Knysna suffered a severe drought in June 2017 which caused catastrophic fires in the forests. A big part of the city had to evacuate. Many people died and their houses burnt down. A fire also started while we were there. On Monday the fire from the forests had spread and the city was in turmoil. The sky was between a grey and orange and some ashes were fluttering in the air. We went back to The Heads’ viewpoint to admire this most awesome and terrifying phenomenon that was invading the city.
On Tuesday, it was time for us to move forward on our journey. Very sad to leave Knysna without being able to fully enjoy it, we decided to use our last resources for an activity and camping. We went to “Monkey Land”, the first multi-species sanctuary of roaming primates in the world. A place where more than 700 monkeys of different species lives, in freedom and harmony. For 200 rand (12 euros per person) we could walk in the forest with them. These are orphaned or sick monkeys that are collected in this park. As there are no barriers, they can leave when they want. It was a fun moment that we really enjoyed.
We could not do the other activities that Knysna offers, such as, going to the Jukani park (where you can see lions, panthers, cheetahs) or the birds (enter a huge aviary and be surrounded by birds). But we can still say that the advantages of these parks are that animals are treated respectfully and in their natural environment. Thus, we lived an incredible experience as we were spending time with the animals in their natural habitat.
Then we camped at Plettenberg Bay, a small town 20 minutes away from Knysna. The best campsite we had, in front of a beautiful lake. Unfortunately, there was a lot of wind and rain in the evening (good news to stop the forest fires). We were so cold! (10 degrees in the night).

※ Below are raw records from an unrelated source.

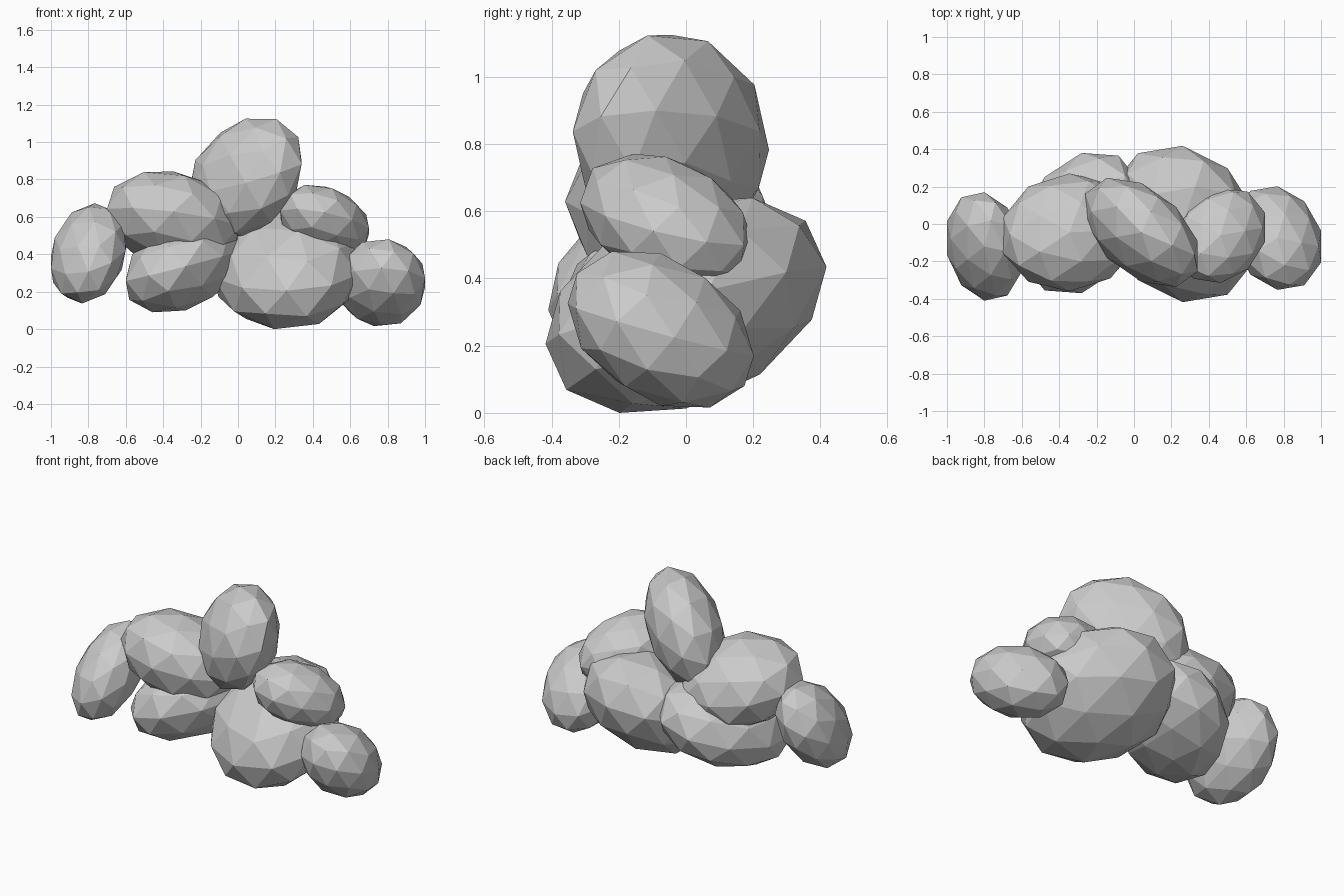
import bpy, bmesh
from math import sqrt
from mathutils import Matrix, Vector

if "Cube" in bpy.data.objects:
    bpy.data.objects.remove(bpy.data.objects["Cube"])


def boulder(name, centre, half, lean):
    """Low-poly ellipsoid fitted to half extents; lean = (xy, xz, yz) tilt, -1..1."""
    xy, xz, yz = lean
    d = sqrt(1 - xy * xy)
    e = (yz - xy * xz) / d
    f = sqrt(1 - xz * xz - e * e)
    tilt = Matrix(((1, 0, 0), (xy, d, 0), (xz, e, f)))
    bm = bmesh.new()
    bmesh.ops.create_icosphere(bm, subdivisions=2, radius=1)
    for v in bm.verts:
        v.co = tilt @ v.co
    reach = [max(abs(v.co[i]) for v in bm.verts) for i in range(3)]
    for v in bm.verts:
        v.co = Vector(v.co[i] / reach[i] * half[i] for i in range(3))
    mesh = bpy.data.meshes.new(name)
    bm.to_mesh(mesh)
    bm.free()
    obj = bpy.data.objects.new(name, mesh)
    obj.location = centre
    bpy.context.collection.objects.link(obj)


# Clustered stones, from left to right
boulder("left_end_stone", (-0.80, -0.12, 0.405), (0.20, 0.29, 0.268), (-0.16, 0.19, 0.33))
boulder("upper_left_stone", (-0.345, -0.045, 0.583), (0.355, 0.315, 0.26), (0.05, -0.18, -0.18))
boulder("lower_left_stone", (-0.28, 0.005, 0.345), (0.32, 0.375, 0.255), (0.25, 0.34, 0.12))
boulder("large_base_stone", (0.26, 0.0, 0.32), (0.388, 0.418, 0.32), (-0.16, 0.03, 0.34))
boulder("top_stone", (0.04, -0.045, 0.81), (0.30, 0.292, 0.315), (-0.45, 0.26, -0.04))
boulder("upper_right_stone", (0.463, -0.06, 0.571), (0.237, 0.255, 0.2), (0.17, -0.24, -0.30))
boulder("right_end_stone", (0.767, -0.075, 0.248), (0.233, 0.277, 0.232), (-0.17, 0.0, -0.32))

We left the campsite for the beach as we had to wait and check if we had received our money transfer. We just had enough money to sleep one more night in the campsite and not enough to go to the next stop. We spent more than 3 hours waiting on the beach …
5 pm : no money. So, we had to use our back up plan that we tried to avoid since the beginning of the road trip, withdraw on another bank account the little amount of money that was available and be overdrawn. And we went to the next stop, Port Elizabeth!